Obviously, at the other end is when there’s a quality system attempted where there’s a cultural resistance to change…the probability for failure is high unless the cultural element is considered and actively dealt with as part of the quality
deployment process…Thus, in summary it would seem that it’s the attitude of the folks, not the specific nature of the quality system that determines the relative success of a quality system.


The following article has circulated on the internet for some time. I thought it might help drive some points home regarding the “we’ve always done it that way” whine modality.


The facts within the article have not been confirmed, nor, are there any obvious references apparent; however it paints an amusing picture worthy of consequence.

We’ve Always Done It That Way!


The U.S. standard railroad gauge (distance between rails) is 4 feet 8.5 inches. That is an exceptionally odd number. Why was that gauge used?

Because that's the way they built them in England, and the U.S. Railroads were built by English expatriates.


Why did the English build them that way? Because the first rail lines were built by the same people who built pre-railroad tramways, and that's the gauge they used.


Why did "they" use that gauge then? Because people who built the tramways used the same jigs and tools that they used for building wagons, which used that wheel spacing.


So why did the wagons have that particular odd spacing? Well if they tried to use any other spacing, the wagon wheels would break on some of the old, long distance roads in England, because that's the spacing of the wheel ruts.

So who built those old rutted roads? The first long distance roads in Europe (and England) were built by Imperial Rome for their legions. The roads have been used ever since.

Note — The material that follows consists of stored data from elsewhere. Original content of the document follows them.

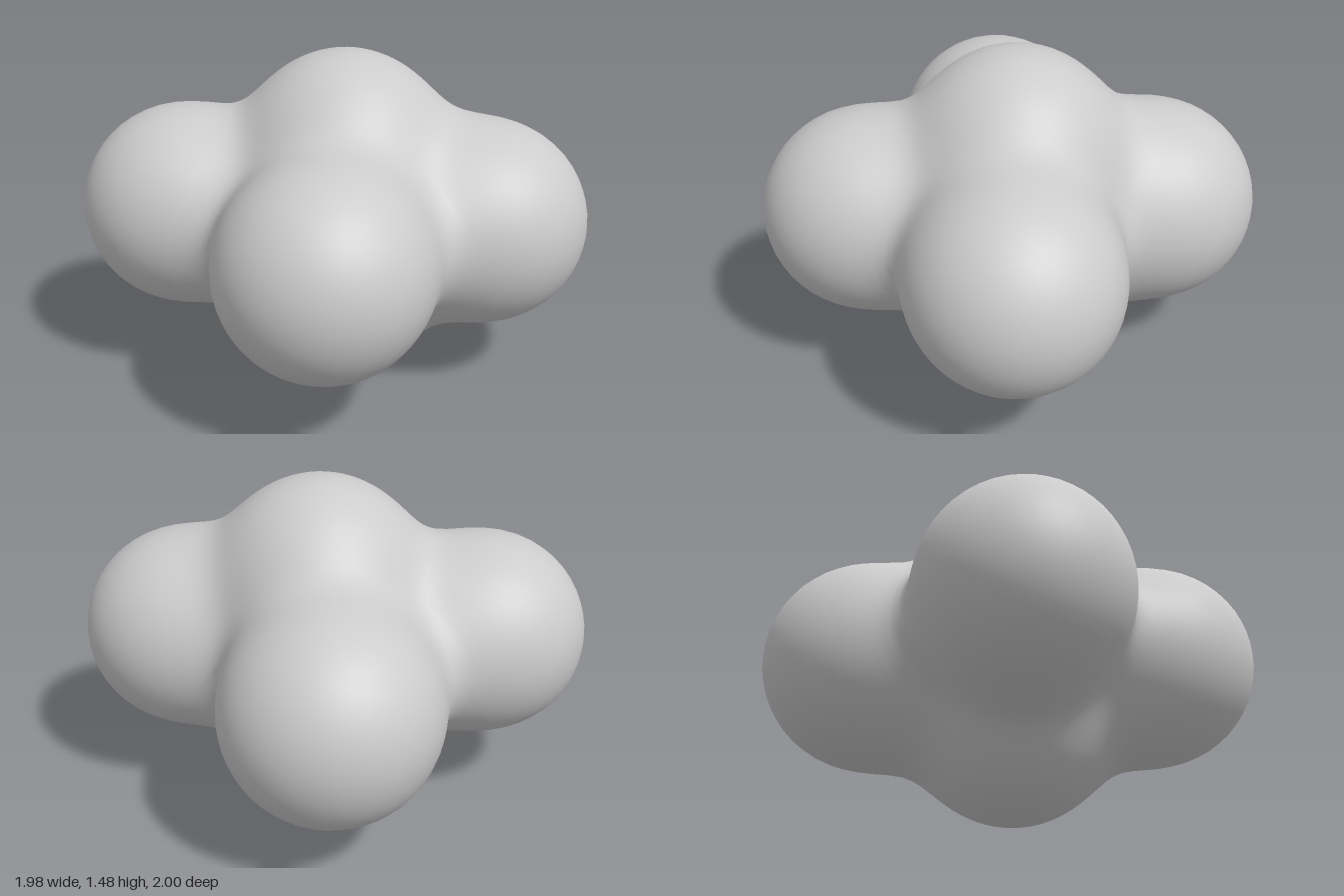
import * as THREE from 'three';
import { mergeVertices } from 'three/addons/utils/BufferGeometryUtils.js';

// Lobes of the blob: centre x, y, z and radius
const LOBES = [
  [-0.54, 0.77, -0.37, 0.45], // back right
  [0.37, 0.69, -0.54, 0.46],  // back left
  [0.54, 0.74, 0.45, 0.45],   // front left
  [-0.355, 0.74, 0.55, 0.45], // front right
  [0.07, 1.03, 0.03, 0.45],   // top
  [0.04, 0.45, 0.03, 0.45],   // bottom
].map(([x, y, z, r]) => ({ centre: new THREE.Vector3(x, y, z), r }));

const BLEND = 0.1;
const CENTRE = new THREE.Vector3(0.02, 0.74, 0.02);

// Smoothly blended distance to all lobes; negative inside
function distance(p) {
  let sum = 0;
  for (const { centre, r } of LOBES) sum += Math.exp((r - p.distanceTo(centre)) / BLEND);
  return -BLEND * Math.log(sum);
}

// Walk inwards along a ray until the blended surface is met
function surfacePoint(dir, target) {
  let t = 1.6;
  for (let i = 0; i < 80; i++) {
    const d = distance(target.copy(CENTRE).addScaledVector(dir, t));
    if (d < 0.0005) break;
    t -= d * 0.9;
  }
  return target;
}

export function createModel() {
  const group = new THREE.Group();
  group.name = 'blob';

  // Wrap a subdivided icosahedron onto the blended lobes
  let geometry = new THREE.IcosahedronGeometry(1, 20);
  geometry.deleteAttribute('normal');
  geometry.deleteAttribute('uv');
  geometry = mergeVertices(geometry, 1e-4);
  const pos = geometry.attributes.position;
  const dir = new THREE.Vector3();
  const point = new THREE.Vector3();
  for (let i = 0; i < pos.count; i++) {
    dir.fromBufferAttribute(pos, i).normalize();
    surfacePoint(dir, point);
    pos.setXYZ(i, point.x, Math.max(0, point.y), point.z);
  }
  geometry.computeVertexNormals();

  const body = new THREE.Mesh(geometry, new THREE.MeshStandardMaterial({ color: 0xcccccc }));
  body.name = 'blendedLobes';
  group.add(body);
  return group;
}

And the ruts in the roads? The ruts in the roads, which everyone had to match for fear of destroying their wagon wheels, were first formed by Roman war chariots. Since the chariots were made for (or by) Imperial Rome, they were all alike in the matter of wheel spacing.


The U.S. standard railroad gauge of 4 feet 8.5 inches derives from the original specification for an Imperial Roman war chariot.


Specifications and bureaucracies live forever. So the next time you are handed a specification and wonder what horse's ass came up with it, you may be exactly right, because the Imperial Roman war chariots were made just wide enough to accommodate the back end of two warhorses. Thus, we have the answer to the original question.


Now the twist to the story…… When we see a space shuttle sitting on its launching pad, there are two booster rockets attached to the side of the main fuel tank. These are solid rocket boosters, or SRB's.

The SRB's are made by Thiokol at their factory in Utah. The engineers who designed the SRB's might have preferred to make them a little bit fatter, but the SRB's had to be shipped by train from the factory to the launch site. The railroad line from the factory had to run through a tunnel in the mountains. The tunnel is slightly wider than the railroad track, and the railroad track is about as wide as two war horse's behinds. So, the major design feature of what arguably the world's most advanced transportation system was determined over two thousand years ago by the width of a horse's ass!!!